Providing some of the necessities of life to the early settlers, the size of the estate can be measured by today’s boundaries stretching from Rollinson Road to the north, the coast to the west, Hamilton Road to the east and south as far as Christine Crescent in Coogee.
In approximately 1866, Charles Manning started to develop the land to the south of the lake and built a larger home in a Spanish hacienda style, from materials from his estate, and named it Davilak. The ruins of this farm are currently under conservation management, and can be seen clearly from the road, which follows the original crushed limestone track entering the Estate.
Charles’ son, Lucius developed Davilak into a big farm, extending the house, stables and dairy, and planting rose gardens and an extensive vineyard surrounded by stonewalls, an orchid house and exotic orchard, the Mulberry, Olive and Carob trees still remaining.
Azelia Helena Manning, the second child of Lucius Alexander Manning and Florence Augusta Bickley, was born 1872 at Davilak, where she and her siblings all grew up and in 1900, was married there, to John (Jack) Ley.
The children were educated by a governess in their own schoolroom at Davilak House, and all of the children were fond of riding, and had their own horses, but Davilak gradually declined as a farm, particularly after Alfred, (the oldest child, Azelia’s brother) died in 1924, and Florence, (fondly called Granny Hall), died at ninety seven (97) in 1946, when the family interests passed to Alfred’s brother Victor who died in the late 1930s.
The property was inherited by Victor’s son Colin who decided to sell Davilak, which continued to decline and eventually burnt down in 1960.
In the late 1970s what remained of the Davilak Estate was resumed by the State Government and developed into the current recreation park.
Azelia had begun building the Manning Tree House, (now Azelia Ley Homestead Museum), on the west banks of Manning Lake in 1915, when her mother, Florence Manning, had divided Lucius Alexander’s estate into portions for each of her children, and 152 acres was transferred to Azelia.
The house was completed in 1923, although it was not until after her husband’s death in 1927 that Azelia came to live there permanently until her death in 1954.
The house was constructed of limestone with two distinct wings – the main residence and the kitchen wing which were connected by an enclosed verandah.
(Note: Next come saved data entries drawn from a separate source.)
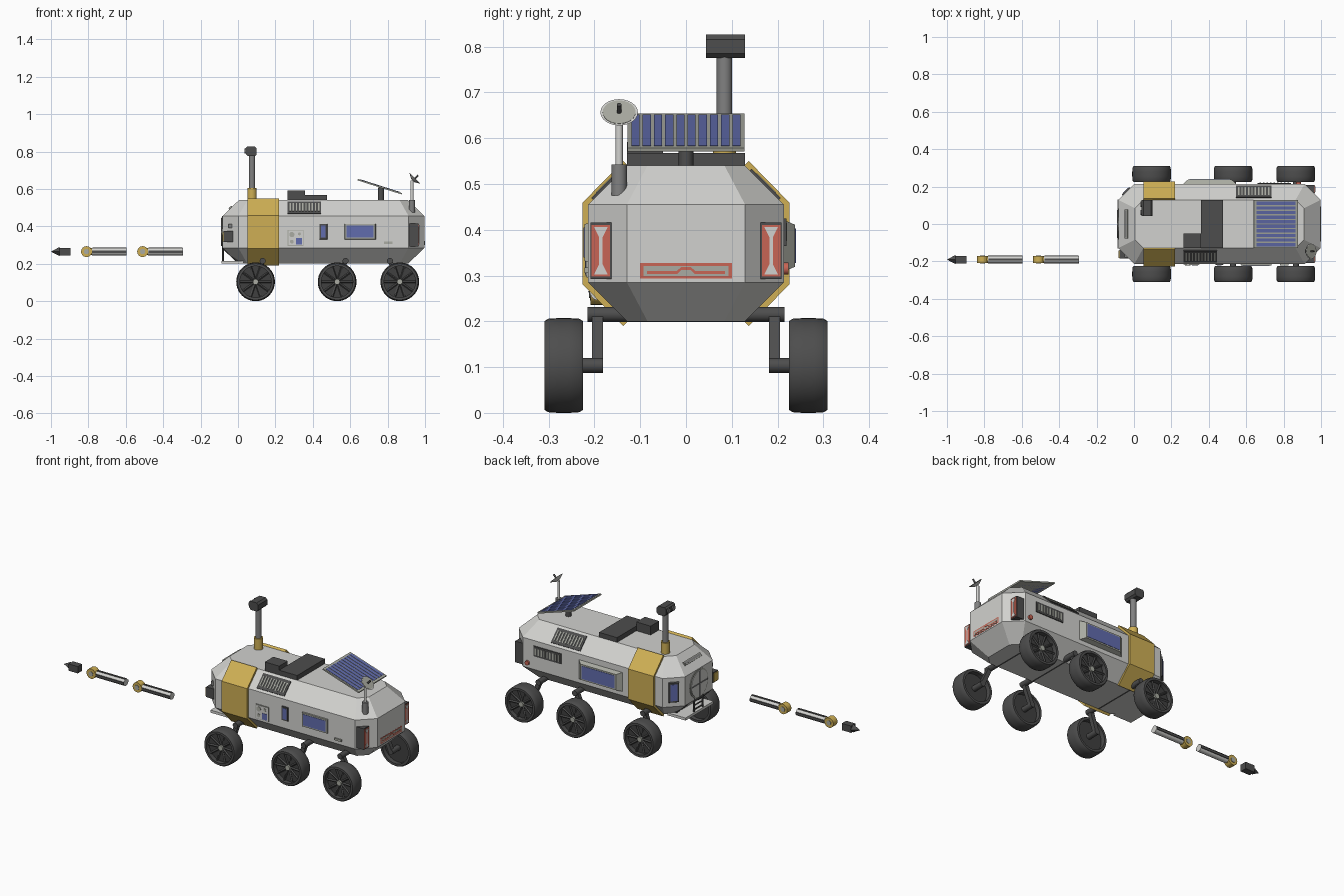
import bpy, bmesh, math
from mathutils import Vector, Matrix

if "Cube" in bpy.data.objects:
    bpy.data.objects.remove(bpy.data.objects["Cube"])


def material(name, rgb):
    m = bpy.data.materials.new(name)
    m.use_nodes = True
    m.diffuse_color = (*rgb, 1)
    m.node_tree.nodes["Principled BSDF"].inputs["Base Color"].default_value = (*rgb, 1)
    return m


WHITE = material("hull white", (.64, .64, .62))
DARK = material("dark grey", (.075, .075, .075))
RUBBER = material("tyre black", (.05, .05, .05))
GREY = material("metal grey", (.22, .22, .22))
SILVER = material("frame silver", (.4, .41, .36))
GOLD = material("gold", (.62, .43, .09))
BLUE = material("glass blue", (.12, .15, .42))
RED = material("lamp red", (.58, .13, .09))
round_parts = []


def finish(name, bm, mat, smooth=False):
    bmesh.ops.recalc_face_normals(bm, faces=bm.faces[:])
    me = bpy.data.meshes.new(name)
    bm.to_mesh(me)
    bm.free()
    me.materials.append(mat)
    ob = bpy.data.objects.new(name, me)
    bpy.context.collection.objects.link(ob)
    if smooth:
        round_parts.append(ob)
    return ob


def prism(name, pts, at, normal, t, mat, taper=1, back=.004):
    """Extrude a flat outline standing on a surface point along its normal."""
    n = Vector(normal).normalized()
    u = Vector((0, 0, 1)).cross(n).normalized()
    v = n.cross(u)
    at = Vector(at)
    bm = bmesh.new()
    rings = [[bm.verts.new(at + u * a * s + v * b * s + n * d) for a, b in pts]
             for s, d in ((1, -back), (taper, t))]
    for ring in rings:
        bm.faces.new(ring)
    for i in range(len(pts)):
        j = (i + 1) % len(pts)
        bm.faces.new((rings[0][i], rings[0][j], rings[1][j], rings[1][i]))
    return finish(name, bm, mat)


def rect(w, h, cx=0, cy=0):
    return [(cx + sx * w / 2, cy + sy * h / 2) for sx, sy in ((-1, -1), (1, -1), (1, 1), (-1, 1))]


def panel(name, at, normal, w, h, t, mat, taper=1, cx=0, cy=0):
    return prism(name, rect(w, h, cx, cy), at, normal, t, mat, taper)


def box(name, lo, hi, mat):
    bm = bmesh.new()
    bmesh.ops.create_cube(bm, size=1)
    lo, hi = Vector(lo), Vector(hi)
    for vert in bm.verts:
        vert.co = (lo + hi) / 2 + vert.co * (hi - lo)
    return finish(name, bm, mat)


def rod(name, a, b, r, mat, r2=None, seg=24):
    a, b = Vector(a), Vector(b)
    bm = bmesh.new()
    m = Matrix.Translation((a + b) / 2) @ (b - a).to_track_quat('Z', 'Y').to_matrix().to_4x4()
    bmesh.ops.create_cone(bm, cap_ends=True, segments=seg, radius1=r, radius2=r if r2 is None else r2,
                          depth=(b - a).length, matrix=m)
    return finish(name, bm, mat, seg > 8)


# Hull: chamfered shape from a small and a large outline
CX = .457
bm = bmesh.new()
for zs, hx, hy, c in (((.2, .54), .452, .129, .045), ((.285, .455), .54, .214, .085)):
    for z in zs:
        for sx in (-1, 1):
            for sy in (-1, 1):
                bm.verts.new((CX + sx * hx, sy * (hy - c), z))
                bm.verts.new((CX + sx * (hx - c), sy * hy, z))
bmesh.ops.convex_hull(bm, input=bm.verts[:])
bmesh.ops.dissolve_limit(bm, angle_limit=.01, verts=bm.verts[:], edges=bm.edges[:])
finish("hull", bm, WHITE)

# Gold bands wrapping both flanks
strip = [(.127, .54), (.137, .55), (.226, .459), (.226, .281), (.137, .19), (.127, .2), (.212, .285), (.212, .455)]
for s in (-1, 1):
    prism("gold_band", [(s * y, z) for y, z in strip], (.052, 0, 0), (1, 0, 0), .166, GOLD, back=0)


# Windows
def window(name, at, normal, w, h, t, frame, taper=.86):
    panel(name + "_frame", at, normal, w, h, t, frame, taper)
    n = Vector(normal).normalized()
    panel(name + "_glass", Vector(at) + n * t, normal, w * taper - .016, h * taper - .016, .002, BLUE)


window("right_window", (.653, -.214, .372), (0, -1, 0), .17, .085, .008, SILVER, .95)
window("narrow_window", (.457, -.214, .372), (0, -1, 0), .042, .085, .005, DARK, .95)
window("bay_window", (.405, .214, .365), (0, 1, 0), .29, .115, .024, SILVER, .8)
window("front_corner_window", (-.04, .1715, .37), (-1, 1, 0), .06, .125, .008, DARK, .9)


# Ventilation grilles
def vent(name, at, normal, w, h, count):
    panel(name + "_plate", at, normal, w, h, .005, DARK)
    for i in range(count):
        panel(name + "_slot", at, normal, w / count * .4, h * .66, .007, SILVER, cx=(i + .5 - count / 2) * w / count * .94)


vent("right_roof_vent", (.355, -.1715, .4975), (0, -1, 1), .18, .09, 10)
vent("left_roof_vent", (.64, .1715, .4975), (0, 1, 1), .19, .09, 10)
vent("left_side_vent", (.75, .214, .395), (0, 1, 0), .18, .06, 9)
rod("red_cap", (.88, .21, .315), (.88, .224, .315), .013, RED)

# Control panel and small ledge on the right flank
side = (.308, -.214, .338)
panel("control_panel", side, (0, -1, 0), .085, .085, .003, SILVER)
panel("control_panel_face", side, (0, -1, 0), .078, .078, .005, WHITE)
panel("control_screen", side, (0, -1, 0), .032, .036, .007, BLUE, cx=.019, cy=-.018)
for dx, dz, r in ((-.02, .018, .014), (.02, .022, .008), (-.02, -.02, .01)):
    rod("control_dial", (side[0] + dx, -.212, side[2] + dz), (side[0] + dx, -.221, side[2] + dz), r, SILVER)
panel("ledge", (.803, -.214, .312), (0, -1, 0), .046, .012, .008, SILVER)

# Tail lamps and rear light bar
for s in (-1, 1):
    box("tail_lamp_housing", (.9, s * .163, .292), (.965, s * .209, .416), DARK)
    lamp = (.965, s * .186, .354)
    panel("tail_lamp", lamp, (1, 0, 0), .04, .112, .003, RED)
    for v in (-1, 1):
        prism("tail_lamp_wedge", [(-.015, v * .052), (.015, v * .052), (.004, v * .03), (.004, 0), (-.004, 0), (-.004, v * .03)],
              lamp, (1, 0, 0), .005, WHITE)
rear = (.997, 0, .31)
panel("rear_light_bar", rear, (1, 0, 0), .2, .034, .001, RED)
panel("rear_light_inset", rear, (1, 0, 0), .186, .022, .002, SILVER)
bump = [(-.085, -.007), (-.02, -.007), (-.01, .002), (.01, .002), (.02, -.007), (.085, -.007)]
prism("rear_light_line", bump + [(a, b + .007) for a, b in reversed(bump)], rear, (1, 0, 0), .003, RED)

# Front hatch, slot, step, ladder and arm socket
rod("hatch_rim", (-.075, 0, .37), (-.086, 0, .37), .084, SILVER, seg=32)
rod("hatch", (-.075, 0, .37), (-.089, 0, .37), .076, WHITE, seg=32)
for w, h in ((.15, .006), (.006, .15)):
    panel("hatch_bar", (-.089, 0, .37), (-1, 0, 0), w, h, .003, GREY)
panel("front_slot", (-.039, 0, .4975), (-1, 0, 1), .155, .022, .006, SILVER)
panel("front_slot_inset", (-.039, 0, .4975), (-1, 0, 1), .145, .012, .008, GREY)
box("front_step", (-.088, -.13, .2), (.03, .13, .215), WHITE)
for s in (-1, 1):
    rod("ladder_rail", (-.08, s * .04, .295), (-.08, s * .04, .212), .005, DARK, seg=8)
    rod("step_brace", (-.08, s * .1, .285), (.0, s * .1, .21), .006, DARK, seg=8)
for i in range(3):
    rod("ladder_rung", (-.08, -.04, .228 + i * .024), (-.08, .04, .228 + i * .024), .004, DARK, seg=8)
box("arm_socket", (-.078, -.185, .315), (-.01, -.14, .375), DARK)
panel("arm_socket_plate", (-.078, -.1625, .345), (-1, 0, 0), .04, .05, .005, GOLD)
box("sensor_block", (-.05, -.18, .39), (-.01, -.145, .413), GREY)

# Camera mast
mx, my = .075, .084
rod("mast_base", (mx, my, .535), (mx, my, .605), .025, GOLD)
rod("mast", (mx, my, .6), (mx, my, .785), .017, GREY)
head = [(.04, .79), (.052, .775), (.09, .775), (.1, .785), (.1, .815), (.09, .826), (.05, .826), (.04, .818)]
prism("camera_head", [(x, z) for x, z in head], (0, .129, 0), (0, -1, 0), .085, DARK, back=0)
for dy in (-.022, .022):
    rod("camera_lens", (.045, my + dy, .803), (.034, my + dy, .803), .014, GREY)

# Roof equipment
box("roof_locker", (.358, -.129, .535), (.475, .129, .568), DARK)
box("roof_case", (.265, -.129, .535), (.358, -.05, .592), DARK)

# Tilted solar panel
rod("solar_post", (.765, 0, .535), (.765, 0, .608), .016, DARK)
sun, tilt = (.758, 0, .612), (.075, 0, .235)
panel("solar_frame", sun, tilt, .256, .247, .004, SILVER)
for i in range(10):
    panel("solar_cell", sun, tilt, .018, .22, .006, BLUE, cx=(i - 4.5) * .0245)

# Dish antenna
ax, ay = .93, -.146
rod("dish_base", (ax, ay, .475), (ax, ay, .542), .017, GREY)
rod("dish_pole", (ax, ay, .54), (ax, ay, .645), .008, WHITE)
d, c = Vector((.7, 0, .71)), Vector((ax + .005, ay, .645))
rod("dish", c, c + d * .016, .014, WHITE, .041)
rod("dish_bowl", c + d * .0155, c + d * .017, .036, SILVER)
rod("dish_feed", c + d * .01, c + d * .04, .005, DARK)


# Wheels and suspension
def tyre(x, y):
    prof = [(.084, -.042), (.097, -.042), (.102, -.034), (.1035, -.012), (.1035, .012), (.102, .034), (.097, .042), (.084, .042)]
    bm = bmesh.new()
    seg = 40
    rings = [[bm.verts.new((x + r * math.cos(k * math.tau / seg), y + w, .1035 + r * math.sin(k * math.tau / seg)))
              for r, w in prof] for k in range(seg)]
    for k in range(seg):
        p, q = rings[k], rings[(k + 1) % seg]
        for i in range(len(prof)):
            j = (i + 1) % len(prof)
            bm.faces.new((p[i], p[j], q[j], q[i]))
    finish("tyre", bm, DARK, True)


for wx, px in ((.094, .132), (.53, .575), (.865, .812)):
    rod("cross_axle", (px, -.215, .215), (px, .215, .215), .016, DARK)
    for s in (-1, 1):
        wy = s * .267
        tyre(wx, wy)
        rod("wheel_disc", (wx, wy - .016, .1035), (wx, wy + .016, .1035), .086, RUBBER, seg=32)
        for k in range(10):
            a = k * math.tau / 10
            e = Vector((math.cos(a), 0, math.sin(a)))
            rod("wheel_spoke", Vector((wx, wy + s * .018, .1035)) + e * .015,
                Vector((wx, wy + s * .024, .1035)) + e * .086, .006, DARK, seg=4)
        rod("wheel_hub", (wx, wy, .1035), (wx, wy + s * .032, .1035), .015, SILVER)
        rod("stub_axle", (wx, s * .181, .1035), (wx, wy, .1035), .016, DARK)
        # Leg linking pivot to axle
        along = Vector((wx - px, 0, .1035 - .215))
        off = Vector((along.z, 0, -along.x)).normalized() * .012
        a, b = Vector((px, 0, .215)), Vector((wx, 0, .1))
        prism("leg", [(p.x, p.z) for p in (a + off, b + off, b - off, a - off)], (0, s * .193, 0), (0, -1, 0), .012, DARK, back=.012)

# Detached probe arm
py, pz = -.19, .265
rod("probe_tip", (-.955, py, pz), (-1, py, pz), .024, DARK, 0, seg=4)
box("probe_block", (-.955, py - .02, pz - .02), (-.895, py + .02, pz + .02), DARK)
for jx in (-.81, -.51):
    rod("arm_joint", (jx, py - .019, pz), (jx, py + .019, pz), .029, GOLD)
    rod("arm_joint_cap", (jx, py - .022, pz), (jx, py + .022, pz), .014, SILVER)
    rod("arm_collar", (jx, py, pz), (jx + .045, py, pz), .018, GOLD)
    rod("arm_tube", (jx + .03, py, pz), (jx + .215, py, pz), .02, WHITE, seg=12)
    for s in (-1, 1):
        panel("arm_groove", (jx + .1225, py + s * .019, pz), (0, s, 0), .184, .014, .003, DARK)
    box("arm_top_groove", (jx + .031, py - .006, pz + .016), (jx + .2145, py + .006, pz + .0215), DARK)

# Smooth the rounded parts, keeping sharp rims
bpy.ops.object.select_all(action='DESELECT')
for ob in round_parts:
    ob.select_set(True)
bpy.context.view_layer.objects.active = round_parts[0]
bpy.ops.object.shade_smooth_by_angle(angle=math.radians(35))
Azelia guarded her grounds with the aid of a shotgun, fired from the verandah at anyone who dared venture onto her property.
The gardens surrounding the Museum have several heritage trees, including pomegranate, quince, fig, orange and hawthorn, and rose gardens containing oak trees planted for the Jubilee, as well as original outbuildings, coachman’s quarters, toilet and stables.